Lab fires don’t happen as often as you might think, at least to hear the way organic chemists talk. We all have alarming stories of alarming reactions (often set up by some rather alarming labmates), but these things are harvested over a fairly broad range of experience. It’s a familiar enough topic that I can remember someone sitting down at lunch while we were swapping lab stories and saying “Oh, this conversation. . .”
But happen they do, and it’s always worth taking a couple of minutes to think about what you do in such a situation. That depends on the fire, of course. For starters, a small one burning out of the neck of a flask can be put out quickly just by slapping a beaker over the top of it. Never neglect that possibility, because it’s fast, effective, and (truth be told) if no one saw you do it, no one necessarily has to know that your (minor!) fire even happened.
Larger ones aren’t going to be so easy, but there are some potential ways out of those, too. My wife had a labmate in her molecular biology department who was always setting off blazes with the ethanol she used to wipe things down with. (This person neglected to turn off the Fisher burner used for sterilizing wire loops, etc., before she started sloshing the alcohol around). A fire like that will just burn itself out if you close the hood sash and let it rip for a few seconds, as long as you’re sure that there’s no fuel source (like the wash bottle of ethanol you might have chucked in there in a moment of panic, for example).

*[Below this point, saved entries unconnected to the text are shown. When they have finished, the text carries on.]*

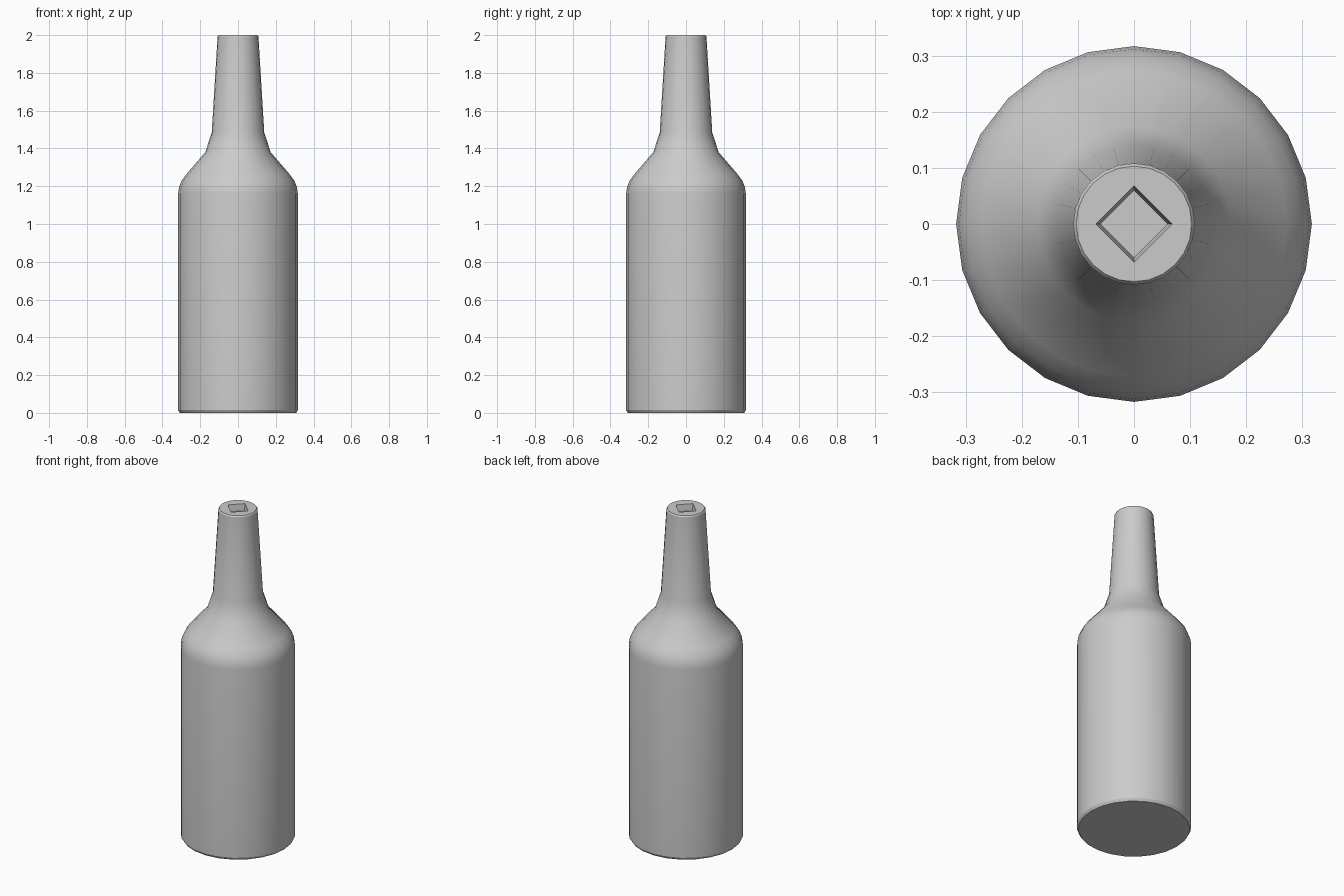
import bpy, bmesh, math

if "Cube" in bpy.data.objects:
    bpy.data.objects.remove(bpy.data.objects["Cube"], do_unlink=True)

SIDES = 24

# Plain grey for the whole bottle
grey = bpy.data.materials.new("grey")
grey.use_nodes = True
colour = (0.6, 0.6, 0.6, 1)
grey.diffuse_color = colour
grey.node_tree.nodes["Principled BSDF"].inputs["Base Color"].default_value = colour

# Radius and height from the base up to the lip
profile = [(0.308, 0), (0.317, 0.015), (0.317, 1.16), (0.312, 1.195),
           (0.298, 1.23), (0.272, 1.265), (0.173, 1.38), (0.139, 1.485),
           (0.109, 1.98), (0.108, 1.993), (0.103, 2.0)]


def ring(bm, radius, z, square=False):
    """Ring of points; square rings follow a diamond with corners on the axes."""
    points = []
    for i in range(SIDES):
        a = 2 * math.pi * i / SIDES
        r = radius
        if square:
            r /= abs(math.cos(a)) + abs(math.sin(a))
        points.append(bm.verts.new((r * math.cos(a), r * math.sin(a), z)))
    return points


bm = bmesh.new()
rings = [ring(bm, r, z) for r, z in profile]

# Square socket sunk into the top
rings += [ring(bm, 0.068, 2.0, True), ring(bm, 0.060, 1.96, True)]

for low, high in zip(rings, rings[1:]):
    for i in range(SIDES):
        j = (i + 1) % SIDES
        bm.faces.new((low[i], low[j], high[j], high[i]))
bm.faces.new(rings[0][::-1])   # base
bm.faces.new(rings[-1])        # socket floor
bmesh.ops.recalc_face_normals(bm, faces=bm.faces)

mesh = bpy.data.meshes.new("bottle")
bm.to_mesh(mesh)
bm.free()
mesh.materials.append(grey)
bottle = bpy.data.objects.new("bottle", mesh)
bpy.context.collection.objects.link(bottle)

# Smooth the rounded shoulder while keeping the hard edges
bpy.ops.object.select_all(action="DESELECT")
bottle.select_set(True)
bpy.context.view_layer.objects.active = bottle
bpy.ops.object.shade_smooth_by_angle(angle=math.radians(30))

Most chemistry hoods, though, have all too many sources of fuel in them, so you probably won’t be able to put out a blaze through benign neglect. If it comes to a fire extinguisher, make sure you already know where the nearest one is, for starters. You'd be surprised how hard it is to find one of the darn things when you really need it. And once you've found it, make sure that you know which kind you’re using. The carbon dioxide ones don’t make the horrible mess that the dry-chem ones do, which is one thing in their favor, although I think in general they’re a bit less effective. You can tell the difference immediately – the carbon dioxide ones have the big nozzle on them, while dry-chem is a short, plain hose. My lab is outfitted with the latter, which makes me wish more than ever that we never have to use them.
And if you happen to have halon extinguishers (are those still around?), make a note of that, because the technique you may have learned for using the other ones won’t work. Instead of coming in and aiming at the base of the fire, with halon you have to stand further back and let the stuff shower down on it. A colleague of mine once blew the contents of a flaming oil bath all over the lab because he hadn’t been trained in that distinction.

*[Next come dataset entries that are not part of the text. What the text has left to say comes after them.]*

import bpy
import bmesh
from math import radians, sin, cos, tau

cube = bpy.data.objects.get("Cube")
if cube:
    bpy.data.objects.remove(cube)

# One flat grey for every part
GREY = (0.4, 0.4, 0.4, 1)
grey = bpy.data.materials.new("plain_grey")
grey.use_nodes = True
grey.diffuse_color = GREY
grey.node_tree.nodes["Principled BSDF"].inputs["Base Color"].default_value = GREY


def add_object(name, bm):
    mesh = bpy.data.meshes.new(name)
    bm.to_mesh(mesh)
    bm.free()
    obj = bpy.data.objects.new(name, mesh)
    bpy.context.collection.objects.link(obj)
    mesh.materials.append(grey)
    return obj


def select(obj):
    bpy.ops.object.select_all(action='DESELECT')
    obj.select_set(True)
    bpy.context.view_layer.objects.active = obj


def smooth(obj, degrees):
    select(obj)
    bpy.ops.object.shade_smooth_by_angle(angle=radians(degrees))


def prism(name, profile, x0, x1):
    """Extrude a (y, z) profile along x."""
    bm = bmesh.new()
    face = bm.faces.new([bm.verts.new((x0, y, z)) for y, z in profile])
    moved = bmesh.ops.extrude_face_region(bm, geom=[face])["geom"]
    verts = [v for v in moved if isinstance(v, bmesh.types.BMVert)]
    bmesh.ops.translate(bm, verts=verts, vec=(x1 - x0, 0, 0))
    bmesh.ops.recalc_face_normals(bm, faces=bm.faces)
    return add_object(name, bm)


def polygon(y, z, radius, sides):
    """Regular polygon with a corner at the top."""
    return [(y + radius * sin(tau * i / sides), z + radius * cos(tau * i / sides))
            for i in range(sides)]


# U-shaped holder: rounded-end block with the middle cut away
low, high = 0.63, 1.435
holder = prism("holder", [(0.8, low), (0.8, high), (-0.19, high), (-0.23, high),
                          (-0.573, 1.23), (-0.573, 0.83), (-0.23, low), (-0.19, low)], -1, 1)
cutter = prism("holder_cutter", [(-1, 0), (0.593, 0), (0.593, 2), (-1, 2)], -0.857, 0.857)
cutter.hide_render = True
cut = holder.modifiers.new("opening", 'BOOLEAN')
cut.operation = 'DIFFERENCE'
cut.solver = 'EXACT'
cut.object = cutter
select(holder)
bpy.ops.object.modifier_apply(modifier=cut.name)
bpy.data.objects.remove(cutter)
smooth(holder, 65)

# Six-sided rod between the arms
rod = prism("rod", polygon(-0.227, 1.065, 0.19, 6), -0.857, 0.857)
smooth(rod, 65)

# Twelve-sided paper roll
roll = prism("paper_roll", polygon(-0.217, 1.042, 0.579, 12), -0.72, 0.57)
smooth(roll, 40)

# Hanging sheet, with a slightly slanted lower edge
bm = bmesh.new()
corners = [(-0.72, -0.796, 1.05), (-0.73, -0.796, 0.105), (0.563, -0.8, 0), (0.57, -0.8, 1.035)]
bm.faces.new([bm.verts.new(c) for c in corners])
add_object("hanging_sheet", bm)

The safety people always tell you that if you’ve used up one extinguisher and the fire still isn’t out, to head for the door rather than reach for a second one. That’s probably good advice (although I’ve seen it disregarded), and I’d advise you to take it. Actually, I’d advise you never to have that decision to make at all, but that’s not always up to you. You may be doing nothing but adding sodium sulfate to a bunch of dichloromethane today, but who knows? The guys next door might be gearing up for Trimethylaluminum Fiesta Days. You never can tell.